- [TASK PROMPT] Everything from the line containing "base = ground(x, y)" through the line containing "add_cobble(bm, (u +" should be repeated exactly, and nothing else from the data.

- [EXERCISE DATA]
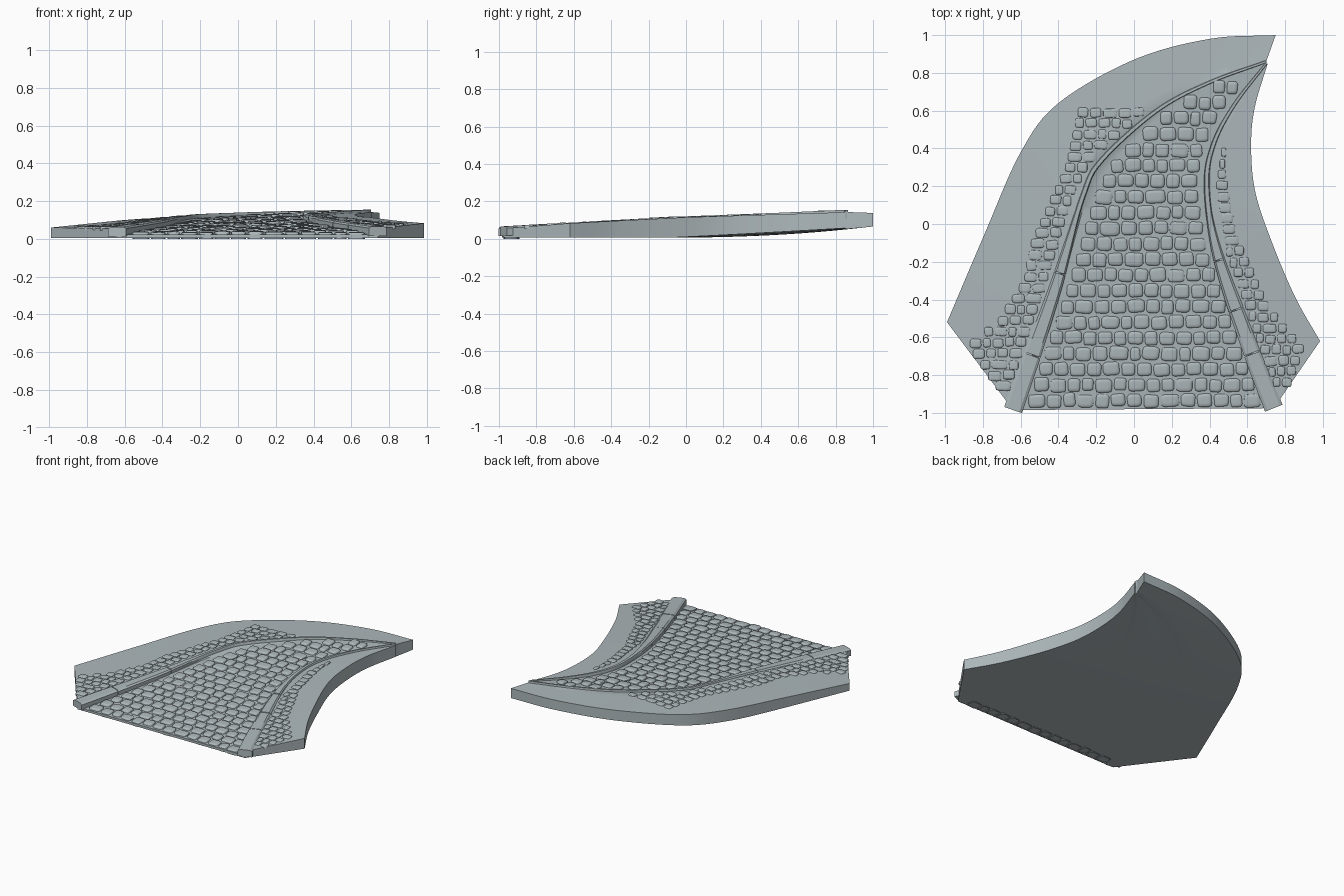
import bpy, bmesh, math, random
from mathutils import Vector
from mathutils.bvhtree import BVHTree

random.seed(4)
if "Cube" in bpy.data.objects:
    bpy.data.objects.remove(bpy.data.objects["Cube"])

stone = bpy.data.materials.new("blue_grey_stone")
stone.use_nodes = True
colour = (0.42, 0.48, 0.50, 1)
stone.diffuse_color = colour
stone.node_tree.nodes["Principled BSDF"].inputs["Base Color"].default_value = colour

# Plan curves, front to back
LEFT_EDGE = [(-.99, -.52), (-.79, -.05), (-.6, .38), (-.4, .64), (0, .87), (.4, .98), (.75, 1)]
LEFT_KERB = [(-.64, -.985), (-.42, -.35), (-.27, .15), (-.17, .34), (.12, .6), (.4, .75), (.7, .86)]
RIGHT_KERB = [(.74, -.975), (.62, -.67), (.44, -.15), (.385, .2), (.42, .42), (.53, .63), (.7, .85)]
RIGHT_EDGE = [(.985, -.62), (.85, -.38), (.72, -.07), (.64, .18), (.62, .42), (.64, .62), (.708, .85)]
# Outer limits of the shoulder paving
LEFT_BAND = [(-.72, -.9), (-.9, -.64), (-.74, -.52), (-.6, -.3), (-.56, -.1), (-.38, .3), (-.31, .6)]
RIGHT_BAND = [(.83, -.88), (.91, -.66), (.72, -.43), (.55, -.05), (.49, .3), (.51, .5), (.64, .76)]

# Heights along y
RIDGE = [(-1, .066), (-.6, .088), (0, .12), (.5, .139), (.86, .155)]
ROAD = [(-1, .022), (-.6, .05), (0, .09), (.5, .12), (.86, .148)]
LEFT_RIM = [(-.52, .06), (.38, .1), (.7, .115), (1, .138)]
RIGHT_RIM = [(-.62, .083), (0, .115), (.85, .142)]
ROWS = 64


def interp(table, v):
    for (a, p), (b, q) in zip(table, table[1:]):
        if v <= b:
            return p + (q - p) * max(0, (v - a) / (b - a))
    return table[-1][1]


def x_at(curve, y):
    return interp([(p.y, p.x) for p in map(Vector, curve)], y)


def resample(pts, n):
    """Smooth curve through the points, evenly spaced by length."""
    p = [Vector(q) for q in pts]
    p = [2 * p[0] - p[1]] + p + [2 * p[-1] - p[-2]]
    fine = []
    for a, b, c, d in zip(p, p[1:], p[2:], p[3:]):
        for i in range(20):
            t = i / 20
            fine.append(.5 * (2 * b + (c - a) * t + (2 * a - 5 * b + 4 * c - d) * t ** 2
                              + (3 * b - a - 3 * c + d) * t ** 3))
    fine.append(p[-2])
    length, dist = 0, [0]
    for a, b in zip(fine, fine[1:]):
        length += (b - a).length
        dist.append(length)
    xs = list(zip(dist, [q.x for q in fine]))
    ys = list(zip(dist, [q.y for q in fine]))
    return [Vector((interp(xs, length * i / n), interp(ys, length * i / n))) for i in range(n + 1)]


def finish(name, bm, angle):
    bmesh.ops.recalc_face_normals(bm, faces=bm.faces)
    mesh = bpy.data.meshes.new(name)
    bm.to_mesh(mesh)
    bm.free()
    ob = bpy.data.objects.new(name, mesh)
    bpy.context.collection.objects.link(ob)
    mesh.materials.append(stone)
    bpy.ops.object.select_all(action='DESELECT')
    ob.select_set(True)
    bpy.context.view_layer.objects.active = ob
    bpy.ops.object.shade_smooth_by_angle(angle=math.radians(angle))


left_edge, left_kerb, right_kerb, right_edge = [
    resample(c, ROWS) for c in (LEFT_EDGE, LEFT_KERB, RIGHT_KERB, RIGHT_EDGE)]


def underside(p, side):
    """The base lifts towards the back, sooner on the right."""
    lift = max(0, (p.y + .1) / 1.1)
    return .006 + .06 * lift ** (2.2 - 1.1 * side)


# Slab: shoulders, sunken road bed, walls and underside
bm = bmesh.new()
top, low = [], []
for lo, lk, rk, ro in zip(left_edge, left_kerb, right_kerb, right_edge):
    row = []
    for f in (0, .25, .5, .75, 1):
        p = lo.lerp(lk, f)
        z = interp(LEFT_RIM, lo.y) * (1 - f) + (interp(RIDGE, lk.y) - .012) * f
        row.append((p, z))
    for f in (.03, .1, .25, .5, .75, .9, .97):
        p = lk.lerp(rk, f)
        row.append((p, interp(ROAD, p.y)))
    for f in (0, .25, .5, .75, 1):
        p = rk.lerp(ro, f)
        z = (interp(RIDGE, rk.y) - .012) * (1 - f) + interp(RIGHT_RIM, ro.y) * f
        row.append((p, z))
    top.append([bm.verts.new((p.x, p.y, z)) for p, z in row])
    low.append([bm.verts.new((p.x, p.y, underside(p, i / (len(row) - 1))))
                for i, (p, z) in enumerate(row)])
for grid in (top, low):
    for a, b in zip(grid, grid[1:]):
        for i in range(len(a) - 1):
            bm.faces.new((a[i], a[i + 1], b[i + 1], b[i]))
borders = [(top[0], low[0]), (top[-1], low[-1])]
borders += [([r[k] for r in top], [r[k] for r in low]) for k in (0, -1)]
for a, b in borders:
    for i in range(len(a) - 1):
        bm.faces.new((a[i], a[i + 1], b[i + 1], b[i]))
bmesh.ops.recalc_face_normals(bm, faces=bm.faces)
surface = BVHTree.FromBMesh(bm)
finish("road_slab", bm, 35)


def ground(x, y):
    hit = surface.ray_cast(Vector((x, y, 1)), Vector((0, 0, -1)))[0]
    return hit.z if hit else None


# Kerbs: chamfered beams split at their joints
def add_kerb(name, path, joints, widths, rise):
    bm = bmesh.new()
    for start, end in zip(joints, joints[1:]):
        rings = []
        bump = random.uniform(-.002, .003)
        for i in range(start, end + 1):
            along = (path[min(i + 1, ROWS)] - path[max(i - 1, 0)]).normalized()
            across = Vector((along.y, -along.x))
            p = path[i].copy()
            if i == start and i > 0:
                p += along * .006
            w = interp(widths, i / ROWS)
            h = interp(RIDGE, p.y) + (bump + rise if i < ROWS // 2 else 0)
            section = ((-1, -.05), (-1, -.009), (-.7, 0), (.7, 0), (1, -.009), (1, -.05))
            rings.append([bm.verts.new((*(p + across * w * s), max(.002, h + d))) for s, d in section])
        for a, b in zip(rings, rings[1:]):
            for k in range(6):
                bm.faces.new((a[k], a[(k + 1) % 6], b[(k + 1) % 6], b[k]))
        bm.faces.new(rings[0])
        bm.faces.new(rings[-1])
    finish(name, bm, 30)


add_kerb("left_kerb", left_kerb, (0, 8, 20, ROWS),
         [(0, .05), (.12, .046), (.3, .032), (.45, .014), (1, .007)], -.002)
add_kerb("right_kerb", right_kerb, (0, 10, 18, 27, ROWS),
         [(0, .05), (.3, .04), (.42, .03), (.55, .016), (1, .006)], 0)


# Cobble: rounded pillow draped on the slab
def add_cobble(bm, x, y, w, d, h, floor=None):
    base = ground(x, y)
    if base is None:
        return
    turn = random.uniform(-.07, .07)
    outline = []
    for i in range(12):
        a = math.tau * (i + .5) / 12
        c, s = math.cos(a), math.sin(a)
        px = math.copysign(abs(c) ** .45, c) * w / 2 * random.uniform(.94, 1.04)
        py = math.copysign(abs(s) ** .45, s) * d / 2 * random.uniform(.94, 1.04)
        outline.append((px - py * turn, py + px * turn))
    rings = []
    for scale, lift in ((1, -.012), (.98, h * .55), (.86, h * .95), (.5, h * 1.05)):
        ring = []
        for px, py in outline:
            vx, vy = x + px * scale, y + py * scale
            z = (ground(vx, vy) or base) + lift
            if floor is not None and lift < 0:
                z = floor
            ring.append(bm.verts.new((vx, vy, z)))
        rings.append(ring)
    for a, b in zip(rings, rings[1:]):
        for i in range(12):
            j = (i + 1) % 12
            bm.faces.new((a[i], a[j], b[j], b[i]))
    bm.faces.new(rings[-1])


def pave(name, left, right, y0, y1, step, size, height, margins):
    """Fill the area between two curves with rows of cobbles."""
    bm = bmesh.new()
    y, first = y0, True
    while y < y1:
        a, b = x_at(left, y) + margins[0], x_at(right, y) - margins[1]
        n = round((b - a) / size)
        if n > 0:
            cuts = [a + (b - a) * (i + (random.uniform(-.16, .16) if 0 < i < n else 0)) / n
                    for i in range(n + 1)]
            for u, v in zip(cuts, cuts[1:]):
                add_cobble(bm, (u + v) / 2, y + random.uniform(-.005, .005), v - u - .009,
                           step * random.uniform(.8, .92), height * random.uniform(.75, 1.15),
                           0 if first and name == "road_cobbles" else None)
        y += step
        first = False
    finish(name, bm, 50)


pave("road_cobbles", LEFT_KERB, RIGHT_KERB, -.935, .82, .083, .086, .012, (.06, .05))
pave("left_shoulder_cobbles", LEFT_BAND, LEFT_KERB, -.86, .6, .058, .068, .008, (.01, .05))
pave("right_shoulder_cobbles", RIGHT_KERB, RIGHT_BAND, -.84, .74, .058, .06, .008, (.045, .005))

- [RESPONSE AREA]
    base = ground(x, y)
    if base is None:
        return
    turn = random.uniform(-.07, .07)
    outline = []
    for i in range(12):
        a = math.tau * (i + .5) / 12
        c, s = math.cos(a), math.sin(a)
        px = math.copysign(abs(c) ** .45, c) * w / 2 * random.uniform(.94, 1.04)
        py = math.copysign(abs(s) ** .45, s) * d / 2 * random.uniform(.94, 1.04)
        outline.append((px - py * turn, py + px * turn))
    rings = []
    for scale, lift in ((1, -.012), (.98, h * .55), (.86, h * .95), (.5, h * 1.05)):
        ring = []
        for px, py in outline:
            vx, vy = x + px * scale, y + py * scale
            z = (ground(vx, vy) or base) + lift
            if floor is not None and lift < 0:
                z = floor
            ring.append(bm.verts.new((vx, vy, z)))
        rings.append(ring)
    for a, b in zip(rings, rings[1:]):
        for i in range(12):
            j = (i + 1) % 12
            bm.faces.new((a[i], a[j], b[j], b[i]))
    bm.faces.new(rings[-1])


def pave(name, left, right, y0, y1, step, size, height, margins):
    """Fill the area between two curves with rows of cobbles."""
    bm = bmesh.new()
    y, first = y0, True
    while y < y1:
        a, b = x_at(left, y) + margins[0], x_at(right, y) - margins[1]
        n = round((b - a) / size)
        if n > 0:
            cuts = [a + (b - a) * (i + (random.uniform(-.16, .16) if 0 < i < n else 0)) / n
                    for i in range(n + 1)]
            for u, v in zip(cuts, cuts[1:]):
                add_cobble(bm, (u + v) / 2, y + random.uniform(-.005, .005), v - u - .009,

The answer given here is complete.